Inasmuch as URS's motion to dismiss the cross claims for common-law indemnity hinged on whether the Jones Act is
applicable, the motion to dismiss those cross claims was also properly denied. Finally, a determination of whether Saratoga Safety and Parsons qualify as “representatives” of GE so as to require URS to indemnify them pursuant to its contract with GE requires factual proof as to the parties' intent and, accordingly, URS's pre-answer motion to dismiss was properly denied as well (see e.g. Vaughns v. Kirkland, 85 AD3d 770, 770 ; Four Seasons Hotels v. Vinnik, 127 A.D.2d 310, 318 ; Kushner v. King, 126 A.D.2d 466, 467–468  ).
Lahtinen, J.P., Stein, McCarthy and Devine, JJ., concur.
ORDERED that the order is affirmed, with one bill of costs.
Robert D. Mayberger
Clerk of the Court

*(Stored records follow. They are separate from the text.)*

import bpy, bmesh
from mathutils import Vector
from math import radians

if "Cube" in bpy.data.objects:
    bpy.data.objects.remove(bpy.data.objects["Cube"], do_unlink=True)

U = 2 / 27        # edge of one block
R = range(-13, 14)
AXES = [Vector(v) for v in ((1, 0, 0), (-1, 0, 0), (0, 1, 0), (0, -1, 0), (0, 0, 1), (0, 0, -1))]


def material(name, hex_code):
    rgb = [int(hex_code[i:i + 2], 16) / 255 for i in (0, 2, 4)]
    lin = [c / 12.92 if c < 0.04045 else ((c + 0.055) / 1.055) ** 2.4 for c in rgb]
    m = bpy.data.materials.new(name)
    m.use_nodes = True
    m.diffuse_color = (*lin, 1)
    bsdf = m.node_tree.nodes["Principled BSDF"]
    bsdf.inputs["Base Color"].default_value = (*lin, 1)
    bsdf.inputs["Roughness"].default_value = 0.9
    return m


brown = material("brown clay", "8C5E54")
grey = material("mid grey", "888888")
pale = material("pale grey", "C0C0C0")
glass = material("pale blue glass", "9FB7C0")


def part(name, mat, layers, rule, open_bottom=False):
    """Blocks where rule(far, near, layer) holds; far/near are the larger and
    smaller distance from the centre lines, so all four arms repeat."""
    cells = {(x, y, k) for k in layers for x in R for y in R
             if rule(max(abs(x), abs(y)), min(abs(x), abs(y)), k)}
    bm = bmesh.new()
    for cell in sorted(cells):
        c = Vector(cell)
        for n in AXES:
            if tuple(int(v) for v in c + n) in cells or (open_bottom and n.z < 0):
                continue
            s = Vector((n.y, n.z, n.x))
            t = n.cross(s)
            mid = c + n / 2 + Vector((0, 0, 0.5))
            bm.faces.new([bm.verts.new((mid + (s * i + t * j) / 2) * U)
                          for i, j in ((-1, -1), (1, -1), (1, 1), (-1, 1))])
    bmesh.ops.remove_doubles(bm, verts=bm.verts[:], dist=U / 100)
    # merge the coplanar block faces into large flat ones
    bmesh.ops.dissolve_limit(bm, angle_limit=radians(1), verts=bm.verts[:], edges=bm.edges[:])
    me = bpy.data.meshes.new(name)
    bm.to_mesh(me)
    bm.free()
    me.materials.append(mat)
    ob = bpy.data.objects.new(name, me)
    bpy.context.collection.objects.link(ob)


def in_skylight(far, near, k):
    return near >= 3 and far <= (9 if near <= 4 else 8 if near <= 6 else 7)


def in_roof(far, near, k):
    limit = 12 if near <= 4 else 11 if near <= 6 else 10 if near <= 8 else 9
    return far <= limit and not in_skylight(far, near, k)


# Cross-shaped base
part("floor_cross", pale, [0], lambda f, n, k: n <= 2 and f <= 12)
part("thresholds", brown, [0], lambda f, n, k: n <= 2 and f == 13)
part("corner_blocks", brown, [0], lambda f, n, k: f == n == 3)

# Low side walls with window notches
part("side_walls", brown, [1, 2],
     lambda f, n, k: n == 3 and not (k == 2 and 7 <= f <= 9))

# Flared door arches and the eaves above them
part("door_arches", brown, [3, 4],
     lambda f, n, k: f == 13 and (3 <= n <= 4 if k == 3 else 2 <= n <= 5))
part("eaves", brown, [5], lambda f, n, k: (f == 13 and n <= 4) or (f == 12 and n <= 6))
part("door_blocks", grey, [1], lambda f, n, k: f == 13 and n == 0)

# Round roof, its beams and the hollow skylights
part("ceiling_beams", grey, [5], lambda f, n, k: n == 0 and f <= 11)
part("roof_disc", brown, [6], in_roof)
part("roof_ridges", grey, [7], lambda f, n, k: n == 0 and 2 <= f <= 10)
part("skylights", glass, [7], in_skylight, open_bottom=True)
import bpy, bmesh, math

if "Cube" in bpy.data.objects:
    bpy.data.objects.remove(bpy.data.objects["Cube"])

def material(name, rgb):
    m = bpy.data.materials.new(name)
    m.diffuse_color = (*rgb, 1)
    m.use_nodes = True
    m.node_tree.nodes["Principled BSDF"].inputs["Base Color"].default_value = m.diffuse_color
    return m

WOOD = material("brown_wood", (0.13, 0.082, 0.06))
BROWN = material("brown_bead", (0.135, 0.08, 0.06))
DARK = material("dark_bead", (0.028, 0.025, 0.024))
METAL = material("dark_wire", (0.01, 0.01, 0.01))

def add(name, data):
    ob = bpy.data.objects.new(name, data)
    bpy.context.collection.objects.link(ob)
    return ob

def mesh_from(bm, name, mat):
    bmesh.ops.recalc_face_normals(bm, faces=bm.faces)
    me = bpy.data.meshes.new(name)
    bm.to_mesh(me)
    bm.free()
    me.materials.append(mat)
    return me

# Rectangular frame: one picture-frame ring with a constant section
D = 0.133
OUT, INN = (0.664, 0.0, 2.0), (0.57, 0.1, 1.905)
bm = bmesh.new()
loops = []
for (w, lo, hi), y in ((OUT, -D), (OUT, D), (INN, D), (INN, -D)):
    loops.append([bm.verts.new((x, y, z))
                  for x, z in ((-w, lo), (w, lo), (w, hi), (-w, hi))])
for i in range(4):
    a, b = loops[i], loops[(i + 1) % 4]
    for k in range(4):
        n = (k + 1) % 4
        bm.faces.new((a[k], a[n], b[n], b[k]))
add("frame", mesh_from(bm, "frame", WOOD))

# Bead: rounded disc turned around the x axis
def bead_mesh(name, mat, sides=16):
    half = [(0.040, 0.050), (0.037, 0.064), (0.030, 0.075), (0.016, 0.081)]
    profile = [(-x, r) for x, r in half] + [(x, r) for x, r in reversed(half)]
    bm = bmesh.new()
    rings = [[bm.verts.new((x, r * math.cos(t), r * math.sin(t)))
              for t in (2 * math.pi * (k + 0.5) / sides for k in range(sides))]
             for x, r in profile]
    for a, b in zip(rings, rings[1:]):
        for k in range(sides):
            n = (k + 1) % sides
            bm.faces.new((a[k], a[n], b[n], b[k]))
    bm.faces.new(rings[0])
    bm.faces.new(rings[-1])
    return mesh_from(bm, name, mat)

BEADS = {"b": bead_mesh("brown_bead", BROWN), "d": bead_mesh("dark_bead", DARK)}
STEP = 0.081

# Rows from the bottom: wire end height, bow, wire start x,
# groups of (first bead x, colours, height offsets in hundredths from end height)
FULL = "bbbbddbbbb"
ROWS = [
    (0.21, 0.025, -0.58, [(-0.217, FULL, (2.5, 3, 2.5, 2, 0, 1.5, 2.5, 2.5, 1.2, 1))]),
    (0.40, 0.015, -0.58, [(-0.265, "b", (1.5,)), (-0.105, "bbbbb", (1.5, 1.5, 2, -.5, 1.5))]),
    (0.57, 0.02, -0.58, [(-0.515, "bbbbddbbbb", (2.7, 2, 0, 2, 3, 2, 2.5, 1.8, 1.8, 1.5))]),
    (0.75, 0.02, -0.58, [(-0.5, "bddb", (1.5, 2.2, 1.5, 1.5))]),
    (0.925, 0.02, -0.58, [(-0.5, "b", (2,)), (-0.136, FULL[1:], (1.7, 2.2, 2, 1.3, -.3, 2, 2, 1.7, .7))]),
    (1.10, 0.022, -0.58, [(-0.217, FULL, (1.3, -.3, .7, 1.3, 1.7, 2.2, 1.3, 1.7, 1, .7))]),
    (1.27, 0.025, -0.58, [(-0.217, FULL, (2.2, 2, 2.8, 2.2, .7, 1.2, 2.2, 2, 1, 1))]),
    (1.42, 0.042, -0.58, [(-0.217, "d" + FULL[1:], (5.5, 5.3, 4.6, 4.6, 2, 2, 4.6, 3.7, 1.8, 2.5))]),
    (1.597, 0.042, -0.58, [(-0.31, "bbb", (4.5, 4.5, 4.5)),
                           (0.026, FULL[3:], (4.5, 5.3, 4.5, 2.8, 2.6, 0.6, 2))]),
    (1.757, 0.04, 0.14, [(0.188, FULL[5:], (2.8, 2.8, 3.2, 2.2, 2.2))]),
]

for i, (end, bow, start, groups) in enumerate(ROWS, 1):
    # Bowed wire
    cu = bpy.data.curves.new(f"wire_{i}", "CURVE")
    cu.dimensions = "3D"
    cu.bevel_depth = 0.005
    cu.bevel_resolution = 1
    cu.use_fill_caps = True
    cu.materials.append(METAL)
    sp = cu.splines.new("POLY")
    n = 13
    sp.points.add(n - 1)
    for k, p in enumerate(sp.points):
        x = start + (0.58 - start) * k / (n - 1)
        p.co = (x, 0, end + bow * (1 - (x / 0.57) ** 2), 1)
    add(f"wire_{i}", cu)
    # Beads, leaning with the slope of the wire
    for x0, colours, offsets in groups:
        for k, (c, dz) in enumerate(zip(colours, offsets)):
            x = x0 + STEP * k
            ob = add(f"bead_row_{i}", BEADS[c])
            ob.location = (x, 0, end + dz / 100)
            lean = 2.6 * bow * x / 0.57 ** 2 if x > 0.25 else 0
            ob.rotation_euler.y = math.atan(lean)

FN1. Contrary to plaintiff's claim, the filing of the amended complaint does not render the appeal moot inasmuch as the Jones Act cause of action has not been altered (see EDP Hosp. Computer Sys. v. Bronx–Lebanon Hosp. Ctr., 212 A.D.2d 570, 571  ).. FN1. Contrary to plaintiff's claim, the filing of the amended complaint does not render the appeal moot inasmuch as the Jones Act cause of action has not been altered (see EDP Hosp. Computer Sys. v. Bronx–Lebanon Hosp. Ctr., 212 A.D.2d 570, 571  ).
FN2. While URS also sought dismissal of the Jones Act claim pursuant to CPLR 3211(a)(1), the affidavits it submitted do not constitute “documentary evidence” pursuant to that statute (see Matter of North Dock Tin Boat Assn., Inc. v New York State Off. of Gen. Servs., 96 AD3d 1186, 1189 n ; Crepin v. Fogarty, 59 AD3d 837, 838  ).. FN2. While URS also sought dismissal of the Jones Act claim pursuant to CPLR 3211(a)(1), the affidavits it submitted do not constitute “documentary evidence” pursuant to that statute (see Matter of North Dock Tin Boat Assn., Inc. v New York State Off. of Gen. Servs., 96 AD3d 1186, 1189 n ; Crepin v. Fogarty, 59 AD3d 837, 838  ).